DATA SUPPLIED:

::::::::

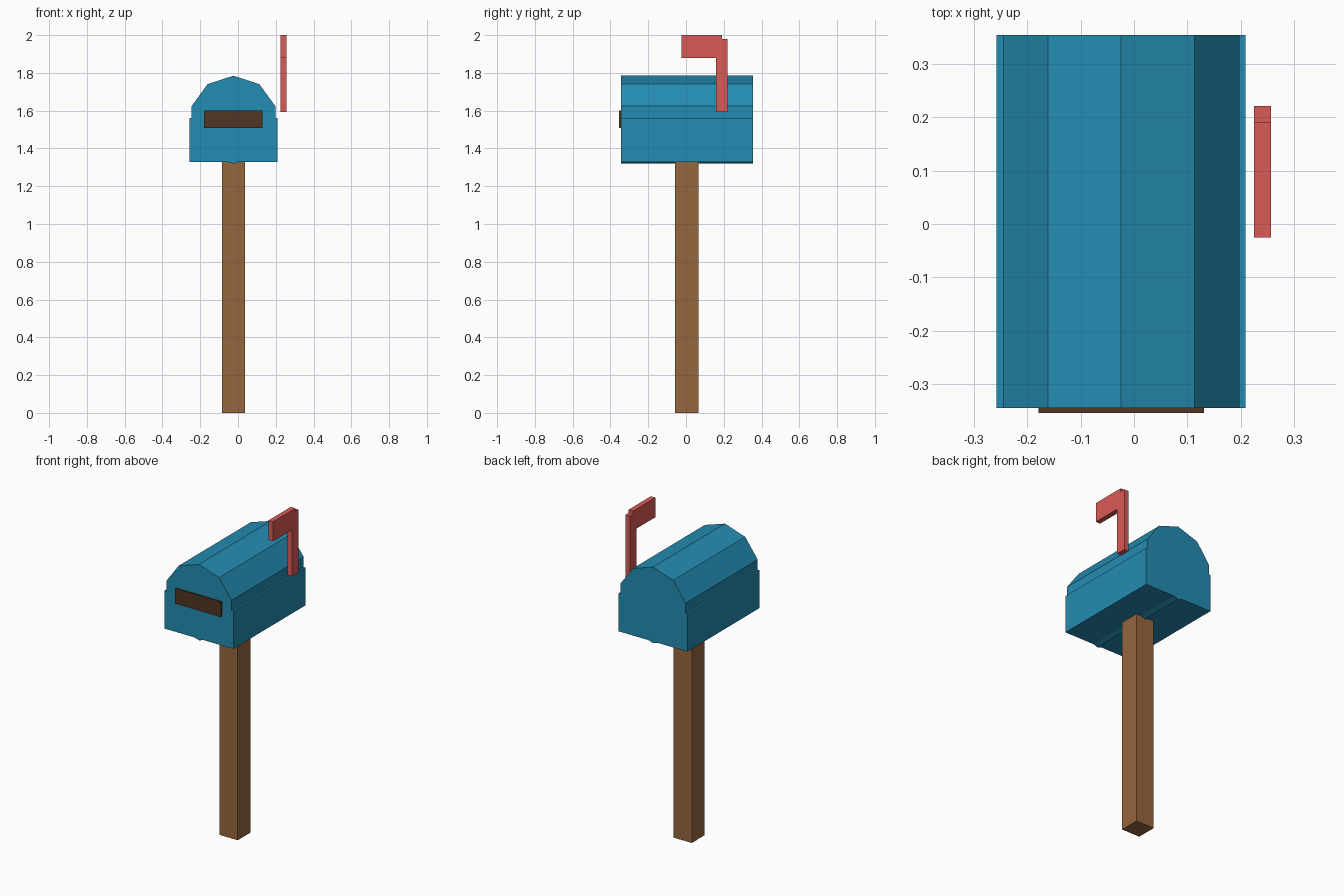
import bpy
import math
from mathutils import Matrix

cube = bpy.data.objects.get("Cube")
if cube:
    bpy.data.objects.remove(cube, do_unlink=True)


def linear(c):
    c /= 255
    return c / 12.92 if c <= 0.04045 else ((c + 0.055) / 1.055) ** 2.4


def material(name, *rgb):
    mat = bpy.data.materials.new(name)
    mat.use_nodes = True
    colour = [linear(c) for c in rgb] + [1]
    mat.diffuse_color = colour
    bsdf = mat.node_tree.nodes["Principled BSDF"]
    bsdf.inputs["Base Color"].default_value = colour
    bsdf.inputs["Roughness"].default_value = 0.8
    return mat


def finish(name, mat):
    obj = bpy.context.object
    obj.name = obj.data.name = name
    obj.data.materials.append(mat)
    return obj


def box(name, mat, xs, ys, zs):
    """Box spanning a (low, high) range on each axis."""
    spans = (xs, ys, zs)
    bpy.ops.mesh.primitive_cube_add(size=1)
    obj = finish(name, mat)
    obj.data.transform(Matrix.Diagonal([b - a for a, b in spans] + [1]))
    obj.location = [(a + b) / 2 for a, b in spans]
    return obj


blue = material("box blue", 36, 140, 178)
wood = material("post brown", 150, 102, 63)
dark = material("slot dark brown", 80, 54, 35)
red = material("flag red", 217, 91, 86)

CX, CY = -0.024, 0.005
BODY_Y = (-0.344, 0.354)

# Post
HALF = 0.062
box("post", wood, (CX - HALF, CX + HALF), (CY - HALF, CY + HALF), (0, 1.34))

# Lower half of the mailbox
box("box_base", blue, (CX - 0.233, CX + 0.233), BODY_Y, (1.329, 1.562))

# Ten-sided barrel forming the rounded roof, one corner pointing up
bpy.ops.mesh.primitive_cylinder_add(vertices=10, radius=0.233,
                                    depth=BODY_Y[1] - BODY_Y[0])
barrel = finish("barrel_roof", blue)
barrel.data.transform(Matrix.Rotation(math.radians(90), 4, "X"))
barrel.location = (CX, CY, 1.552)

# Mail slot on the front
box("mail_slot", dark, (CX - 0.155, CX + 0.155), (-0.354, -0.334), (1.507, 1.6))

# Raised flag on the left side
FLAG_X = (0.225, 0.256)
box("flag_arm", red, FLAG_X, (0.16, 0.221), (1.594, 1.98))
box("flag_panel", red, FLAG_X, (-0.025, 0.19), (1.88, 2.0))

::::::::

INSTRUCTIONS TO FOLLOW: Look above for the line holding "obj = bpy.context.object". Print it and every line after it, exactly, through the line holding "150, 102, 63)".

TASK RESULT:
    obj = bpy.context.object
    obj.name = obj.data.name = name
    obj.data.materials.append(mat)
    return obj


def box(name, mat, xs, ys, zs):
    """Box spanning a (low, high) range on each axis."""
    spans = (xs, ys, zs)
    bpy.ops.mesh.primitive_cube_add(size=1)
    obj = finish(name, mat)
    obj.data.transform(Matrix.Diagonal([b - a for a, b in spans] + [1]))
    obj.location = [(a + b) / 2 for a, b in spans]
    return obj


blue = material("box blue", 36, 140, 178)
wood = material("post brown", 150, 102, 63)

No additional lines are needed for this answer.